• **WORK ORDER**
Please write out, exactly as they appear, the line containing "outline += arc(-PIVOT, RADIUS, heading" and every line after it to the end of the records, and nothing more.
- Opening Delimiter -
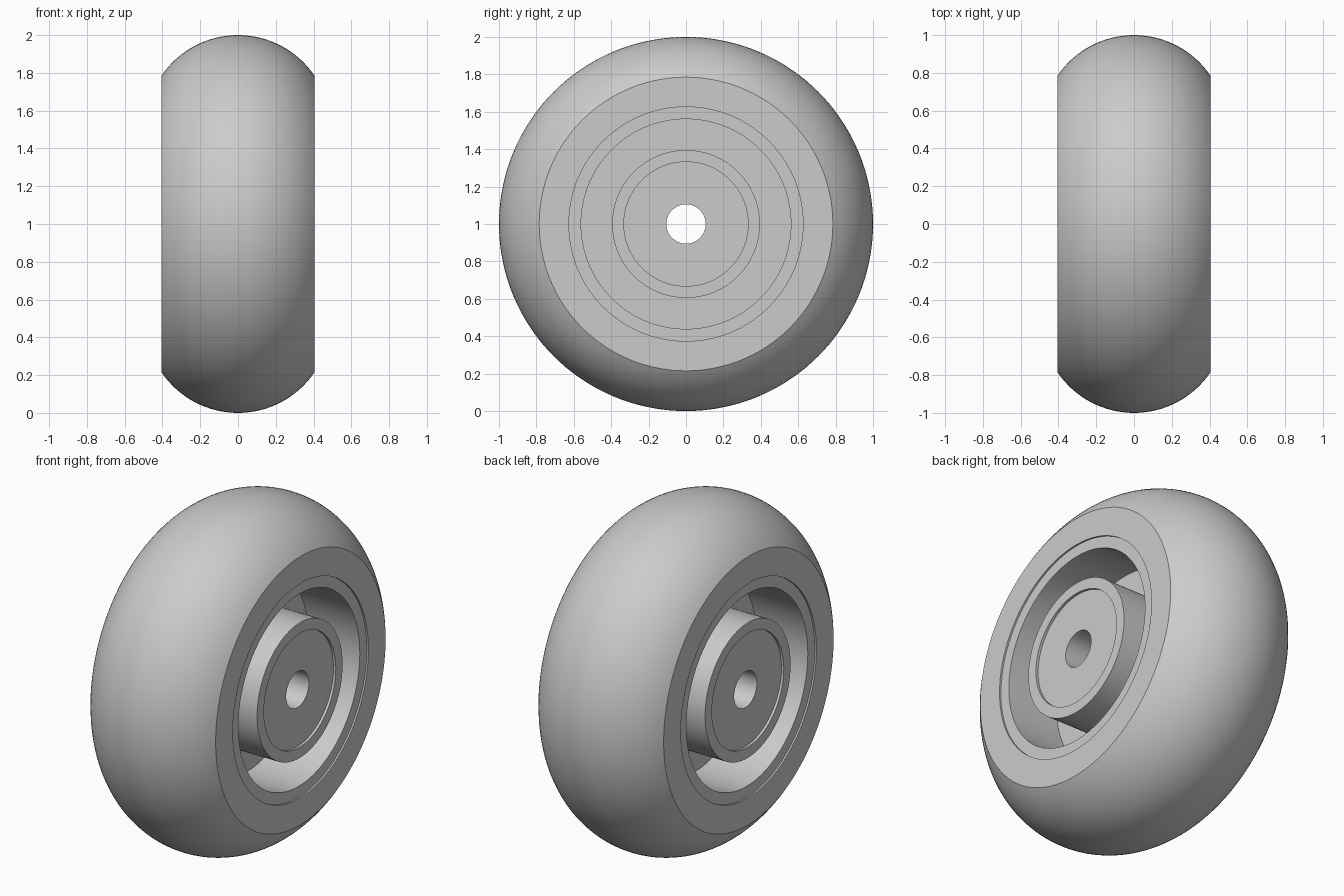
import bpy, bmesh, math
from math import cos, sin, tau

cube = bpy.data.objects.get("Cube")
if cube:
    bpy.data.objects.remove(cube, do_unlink=True)

SEGMENTS = 144
AXLE_HEIGHT = 1.0

grey = bpy.data.materials.new("plain grey")
grey.use_nodes = True
grey.diffuse_color = (0.6, 0.6, 0.6, 1)
grey.node_tree.nodes["Principled BSDF"].inputs["Base Color"].default_value = grey.diffuse_color


def revolve(name, half_profile):
    """Mirror a half profile of (x, radius) points and turn it about the axle."""
    mirrored = [(-x, r) for x, r in reversed(half_profile) if x > 1e-6]
    profile = half_profile + mirrored
    bm = bmesh.new()
    rings = []
    for i in range(SEGMENTS):
        a = tau * i / SEGMENTS
        rings.append([bm.verts.new((x, r * cos(a), r * sin(a))) for x, r in profile])
    n = len(profile)
    for i in range(SEGMENTS):
        here, there = rings[i], rings[(i + 1) % SEGMENTS]
        for j in range(n):
            k = (j + 1) % n
            bm.faces.new((here[j], here[k], there[k], there[j]))
    bmesh.ops.recalc_face_normals(bm, faces=bm.faces)
    mesh = bpy.data.meshes.new(name)
    bm.to_mesh(mesh)
    bm.free()
    mesh.materials.append(grey)
    obj = bpy.data.objects.new(name, mesh)
    obj.location.z = AXLE_HEIGHT
    bpy.context.collection.objects.link(obj)
    bpy.ops.object.select_all(action="DESELECT")
    obj.select_set(True)
    bpy.context.view_layer.objects.active = obj
    bpy.ops.object.shade_smooth_by_angle(angle=math.radians(30))
    return obj


# Tyre: rounded tread between two flat side walls
half_width, shoulder, bead = 0.405, 0.785, 0.626
rise = 1.0 - shoulder
arc_radius = (half_width ** 2 + rise ** 2) / (2 * rise)
sweep = math.asin(half_width / arc_radius)
steps = 16
tread = []
for i in range(steps + 1):
    a = sweep * i / steps
    tread.append((arc_radius * sin(a), 1.0 - arc_radius * (1 - cos(a))))
revolve("tyre", tread + [(half_width, bead)])

# Rim, thin web and hub in one turned piece
hub_radius, seat_radius, rim_inner = 0.395, 0.332, 0.561
web, rim_face, hub_face = 0.065, 0.395, 0.4
revolve("rim_and_hub", [
    (rim_face, bead), (rim_face, rim_inner),
    (web, rim_inner), (web, hub_radius),
    (hub_face, hub_radius), (hub_face, seat_radius),
])

# Bearing set slightly into the hub, with the axle bore through it
revolve("bearing", [(0.385, seat_radius), (0.385, 0.105)])
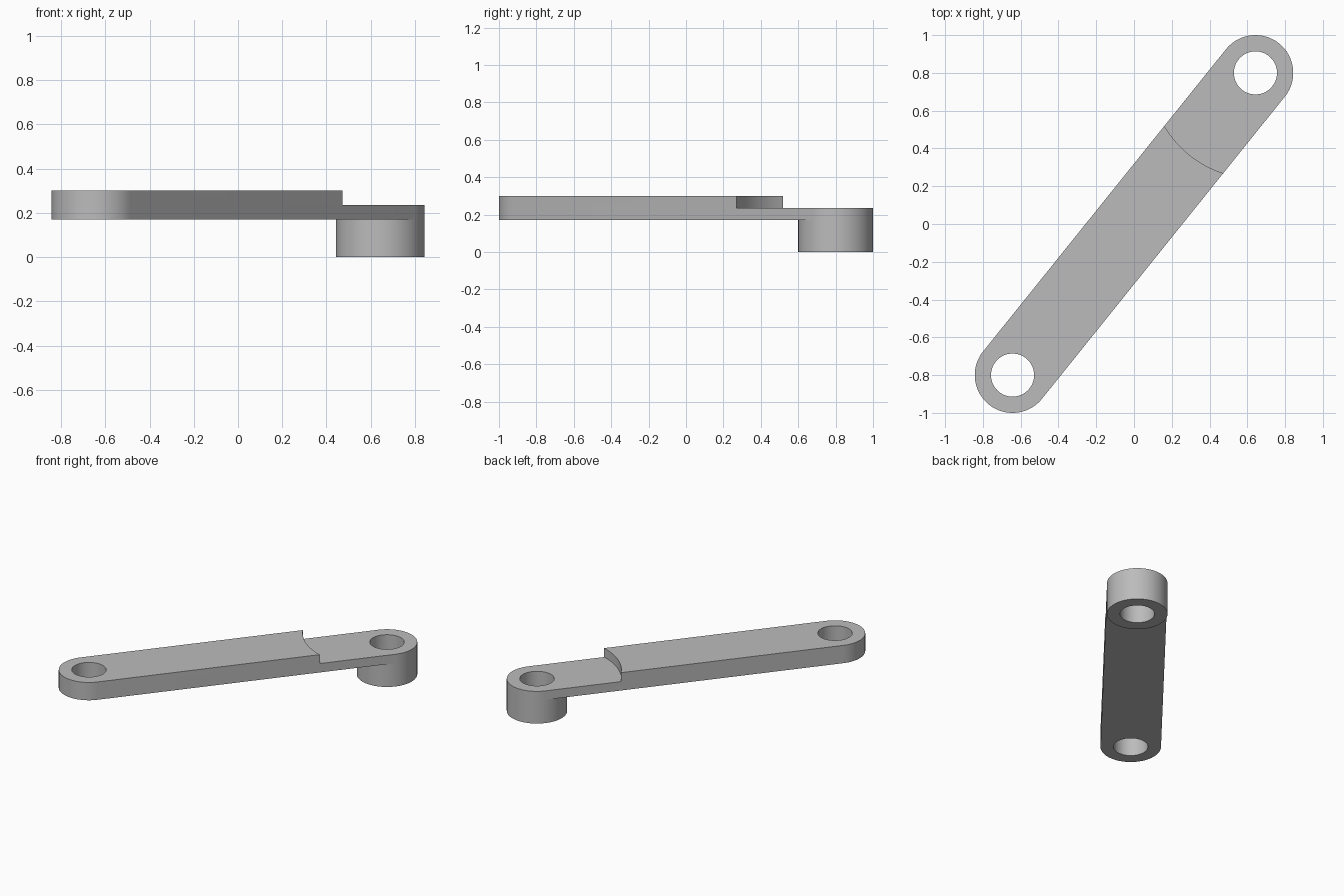
import bpy
import bmesh
from math import atan2, cos, hypot, pi, sin
from mathutils import Matrix, Vector

PIVOT = Vector((0.643, 0.8, 0))
RADIUS, HOLE, RECESS = 0.2, 0.114, 0.558
BOTTOM, STEP, TOP = 0.17, 0.235, 0.30
SEGMENTS = 96

cube = bpy.data.objects.get("Cube")
if cube:
    bpy.data.objects.remove(cube, do_unlink=True)

grey = bpy.data.materials.new("plain grey")
grey.use_nodes = True
grey.diffuse_color = (0.5, 0.5, 0.5, 1)
grey.node_tree.nodes["Principled BSDF"].inputs["Base Color"].default_value = grey.diffuse_color


def prism(name, outline, low, high):
    """Extrude a closed outline between two heights."""
    bm = bmesh.new()
    base = bm.faces.new([bm.verts.new((p.x, p.y, low)) for p in outline])
    raised = bmesh.ops.extrude_face_region(bm, geom=[base], use_keep_orig=True)["geom"]
    verts = [v for v in raised if isinstance(v, bmesh.types.BMVert)]
    bmesh.ops.translate(bm, verts=verts, vec=(0, 0, high - low))
    bmesh.ops.recalc_face_normals(bm, faces=bm.faces)
    mesh = bpy.data.meshes.new(name)
    bm.to_mesh(mesh)
    bm.free()
    mesh.materials.append(grey)
    obj = bpy.data.objects.new(name, mesh)
    bpy.context.collection.objects.link(obj)
    return obj


def arc(center, radius, start, sweep, steps):
    angles = [start + sweep * i / steps for i in range(steps + 1)]
    return [center + Vector((cos(a), sin(a), 0)) * radius for a in angles]


def cylinder(name, center, radius, low, high):
    return prism(name, arc(center, radius, 0, 2 * pi, SEGMENTS)[:-1], low, high)


def activate(obj):
    bpy.ops.object.select_all(action="DESELECT")
    obj.select_set(True)
    bpy.context.view_layer.objects.active = obj


def cut(obj, center, radius, low, high):
    """Subtract an upright cylinder, then discard the cutter."""
    cutter = cylinder("cutter", center, radius, low, high)
    cutter.hide_render = True
    mod = obj.modifiers.new("cut", "BOOLEAN")
    mod.operation, mod.solver, mod.object = "DIFFERENCE", "EXACT", cutter
    activate(obj)
    bpy.ops.object.modifier_apply(modifier=mod.name)
    bpy.data.objects.remove(cutter, do_unlink=True)


# Round-ended bar lying along the diagonal
heading = atan2(PIVOT.y, PIVOT.x)
outline = arc(PIVOT, RADIUS, heading - pi / 2, pi, SEGMENTS // 2)
outline += arc(-PIVOT, RADIUS, heading + pi / 2, pi, SEGMENTS // 2)
bar = prism("link_bar", outline, BOTTOM, TOP)

# Curved step around the back pivot, and a hole at each end
cut(bar, PIVOT, RECESS, STEP, 1)
for end in (PIVOT, -PIVOT):
    cut(bar, end, HOLE, -1, 1)

# Hollow boss under the back pivot
boss = cylinder("pivot_boss", PIVOT, RADIUS, 0, BOTTOM)
cut(boss, PIVOT, HOLE, -1, 1)

for part in (bar, boss):
    activate(part)
    bpy.ops.object.shade_smooth_by_angle(angle=pi / 6)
- Closing Delimiter -
• **RESPONSE BELOW**
outline += arc(-PIVOT, RADIUS, heading + pi / 2, pi, SEGMENTS // 2)
bar = prism("link_bar", outline, BOTTOM, TOP)

# Curved step around the back pivot, and a hole at each end
cut(bar, PIVOT, RECESS, STEP, 1)
for end in (PIVOT, -PIVOT):
    cut(bar, end, HOLE, -1, 1)

# Hollow boss under the back pivot
boss = cylinder("pivot_boss", PIVOT, RADIUS, 0, BOTTOM)
cut(boss, PIVOT, HOLE, -1, 1)

for part in (bar, boss):
    activate(part)
    bpy.ops.object.shade_smooth_by_angle(angle=pi / 6)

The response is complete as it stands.